*** Begin section ***
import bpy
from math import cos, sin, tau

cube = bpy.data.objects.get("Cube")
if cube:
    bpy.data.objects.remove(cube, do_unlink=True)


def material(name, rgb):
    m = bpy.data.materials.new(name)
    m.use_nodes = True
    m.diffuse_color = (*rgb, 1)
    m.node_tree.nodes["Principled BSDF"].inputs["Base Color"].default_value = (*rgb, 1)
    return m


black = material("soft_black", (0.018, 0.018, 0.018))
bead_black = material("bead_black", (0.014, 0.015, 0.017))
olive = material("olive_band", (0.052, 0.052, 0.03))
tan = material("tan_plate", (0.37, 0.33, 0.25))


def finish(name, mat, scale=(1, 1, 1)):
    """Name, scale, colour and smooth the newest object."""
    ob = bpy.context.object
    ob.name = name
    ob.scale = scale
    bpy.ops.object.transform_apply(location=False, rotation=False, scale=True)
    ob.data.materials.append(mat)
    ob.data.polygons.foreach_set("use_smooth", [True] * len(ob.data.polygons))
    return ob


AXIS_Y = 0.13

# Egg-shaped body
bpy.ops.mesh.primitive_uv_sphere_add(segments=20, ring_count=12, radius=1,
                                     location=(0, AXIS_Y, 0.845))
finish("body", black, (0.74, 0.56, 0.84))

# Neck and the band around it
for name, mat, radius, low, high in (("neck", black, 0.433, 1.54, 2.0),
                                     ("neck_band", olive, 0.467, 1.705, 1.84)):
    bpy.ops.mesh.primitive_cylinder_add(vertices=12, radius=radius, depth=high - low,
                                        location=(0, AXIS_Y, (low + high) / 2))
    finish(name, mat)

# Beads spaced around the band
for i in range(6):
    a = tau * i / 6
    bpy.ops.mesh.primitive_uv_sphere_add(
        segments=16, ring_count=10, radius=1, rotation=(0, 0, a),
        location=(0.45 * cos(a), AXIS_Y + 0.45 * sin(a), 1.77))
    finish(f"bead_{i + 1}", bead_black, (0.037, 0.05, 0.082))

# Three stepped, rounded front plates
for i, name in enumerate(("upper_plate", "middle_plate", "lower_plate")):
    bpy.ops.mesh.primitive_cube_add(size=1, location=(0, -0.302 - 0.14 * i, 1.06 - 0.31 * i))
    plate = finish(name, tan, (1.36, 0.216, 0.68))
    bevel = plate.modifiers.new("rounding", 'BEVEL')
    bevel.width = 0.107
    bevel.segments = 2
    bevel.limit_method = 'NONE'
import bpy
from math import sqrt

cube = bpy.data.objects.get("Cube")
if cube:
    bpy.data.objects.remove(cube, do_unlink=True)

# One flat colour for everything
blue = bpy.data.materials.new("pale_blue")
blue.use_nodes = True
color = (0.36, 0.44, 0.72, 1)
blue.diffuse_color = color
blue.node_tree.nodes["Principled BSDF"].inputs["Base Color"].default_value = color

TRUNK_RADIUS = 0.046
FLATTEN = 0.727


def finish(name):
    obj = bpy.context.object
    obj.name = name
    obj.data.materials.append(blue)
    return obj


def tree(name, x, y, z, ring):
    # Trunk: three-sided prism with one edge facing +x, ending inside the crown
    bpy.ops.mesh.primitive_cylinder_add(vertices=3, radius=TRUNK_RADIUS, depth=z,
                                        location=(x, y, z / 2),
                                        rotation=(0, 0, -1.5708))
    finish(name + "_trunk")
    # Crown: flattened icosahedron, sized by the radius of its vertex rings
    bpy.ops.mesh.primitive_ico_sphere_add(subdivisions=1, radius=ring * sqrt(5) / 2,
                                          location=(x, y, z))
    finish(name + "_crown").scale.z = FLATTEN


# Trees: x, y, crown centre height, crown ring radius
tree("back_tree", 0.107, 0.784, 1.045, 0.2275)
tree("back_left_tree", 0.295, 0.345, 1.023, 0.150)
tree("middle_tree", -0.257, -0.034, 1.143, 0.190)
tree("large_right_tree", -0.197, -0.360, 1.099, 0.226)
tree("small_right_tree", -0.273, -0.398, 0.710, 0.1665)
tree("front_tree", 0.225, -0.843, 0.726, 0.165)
*** End section ***
◆ **Your task**: Every record above should be output exactly.

◆ **Response**:
import bpy
from math import cos, sin, tau

cube = bpy.data.objects.get("Cube")
if cube:
    bpy.data.objects.remove(cube, do_unlink=True)


def material(name, rgb):
    m = bpy.data.materials.new(name)
    m.use_nodes = True
    m.diffuse_color = (*rgb, 1)
    m.node_tree.nodes["Principled BSDF"].inputs["Base Color"].default_value = (*rgb, 1)
    return m


black = material("soft_black", (0.018, 0.018, 0.018))
bead_black = material("bead_black", (0.014, 0.015, 0.017))
olive = material("olive_band", (0.052, 0.052, 0.03))
tan = material("tan_plate", (0.37, 0.33, 0.25))


def finish(name, mat, scale=(1, 1, 1)):
    """Name, scale, colour and smooth the newest object."""
    ob = bpy.context.object
    ob.name = name
    ob.scale = scale
    bpy.ops.object.transform_apply(location=False, rotation=False, scale=True)
    ob.data.materials.append(mat)
    ob.data.polygons.foreach_set("use_smooth", [True] * len(ob.data.polygons))
    return ob


AXIS_Y = 0.13

# Egg-shaped body
bpy.ops.mesh.primitive_uv_sphere_add(segments=20, ring_count=12, radius=1,
                                     location=(0, AXIS_Y, 0.845))
finish("body", black, (0.74, 0.56, 0.84))

# Neck and the band around it
for name, mat, radius, low, high in (("neck", black, 0.433, 1.54, 2.0),
                                     ("neck_band", olive, 0.467, 1.705, 1.84)):
    bpy.ops.mesh.primitive_cylinder_add(vertices=12, radius=radius, depth=high - low,
                                        location=(0, AXIS_Y, (low + high) / 2))
    finish(name, mat)

# Beads spaced around the band
for i in range(6):
    a = tau * i / 6
    bpy.ops.mesh.primitive_uv_sphere_add(
        segments=16, ring_count=10, radius=1, rotation=(0, 0, a),
        location=(0.45 * cos(a), AXIS_Y + 0.45 * sin(a), 1.77))
    finish(f"bead_{i + 1}", bead_black, (0.037, 0.05, 0.082))

# Three stepped, rounded front plates
for i, name in enumerate(("upper_plate", "middle_plate", "lower_plate")):
    bpy.ops.mesh.primitive_cube_add(size=1, location=(0, -0.302 - 0.14 * i, 1.06 - 0.31 * i))
    plate = finish(name, tan, (1.36, 0.216, 0.68))
    bevel = plate.modifiers.new("rounding", 'BEVEL')
    bevel.width = 0.107
    bevel.segments = 2
    bevel.limit_method = 'NONE'
import bpy
from math import sqrt

cube = bpy.data.objects.get("Cube")
if cube:
    bpy.data.objects.remove(cube, do_unlink=True)

# One flat colour for everything
blue = bpy.data.materials.new("pale_blue")
blue.use_nodes = True
color = (0.36, 0.44, 0.72, 1)
blue.diffuse_color = color
blue.node_tree.nodes["Principled BSDF"].inputs["Base Color"].default_value = color

TRUNK_RADIUS = 0.046
FLATTEN = 0.727


def finish(name):
    obj = bpy.context.object
    obj.name = name
    obj.data.materials.append(blue)
    return obj


def tree(name, x, y, z, ring):
    # Trunk: three-sided prism with one edge facing +x, ending inside the crown
    bpy.ops.mesh.primitive_cylinder_add(vertices=3, radius=TRUNK_RADIUS, depth=z,
                                        location=(x, y, z / 2),
                                        rotation=(0, 0, -1.5708))
    finish(name + "_trunk")
    # Crown: flattened icosahedron, sized by the radius of its vertex rings
    bpy.ops.mesh.primitive_ico_sphere_add(subdivisions=1, radius=ring * sqrt(5) / 2,
                                          location=(x, y, z))
    finish(name + "_crown").scale.z = FLATTEN


# Trees: x, y, crown centre height, crown ring radius
tree("back_tree", 0.107, 0.784, 1.045, 0.2275)
tree("back_left_tree", 0.295, 0.345, 1.023, 0.150)
tree("middle_tree", -0.257, -0.034, 1.143, 0.190)
tree("large_right_tree", -0.197, -0.360, 1.099, 0.226)
tree("small_right_tree", -0.273, -0.398, 0.710, 0.1665)
tree("front_tree", 0.225, -0.843, 0.726, 0.165)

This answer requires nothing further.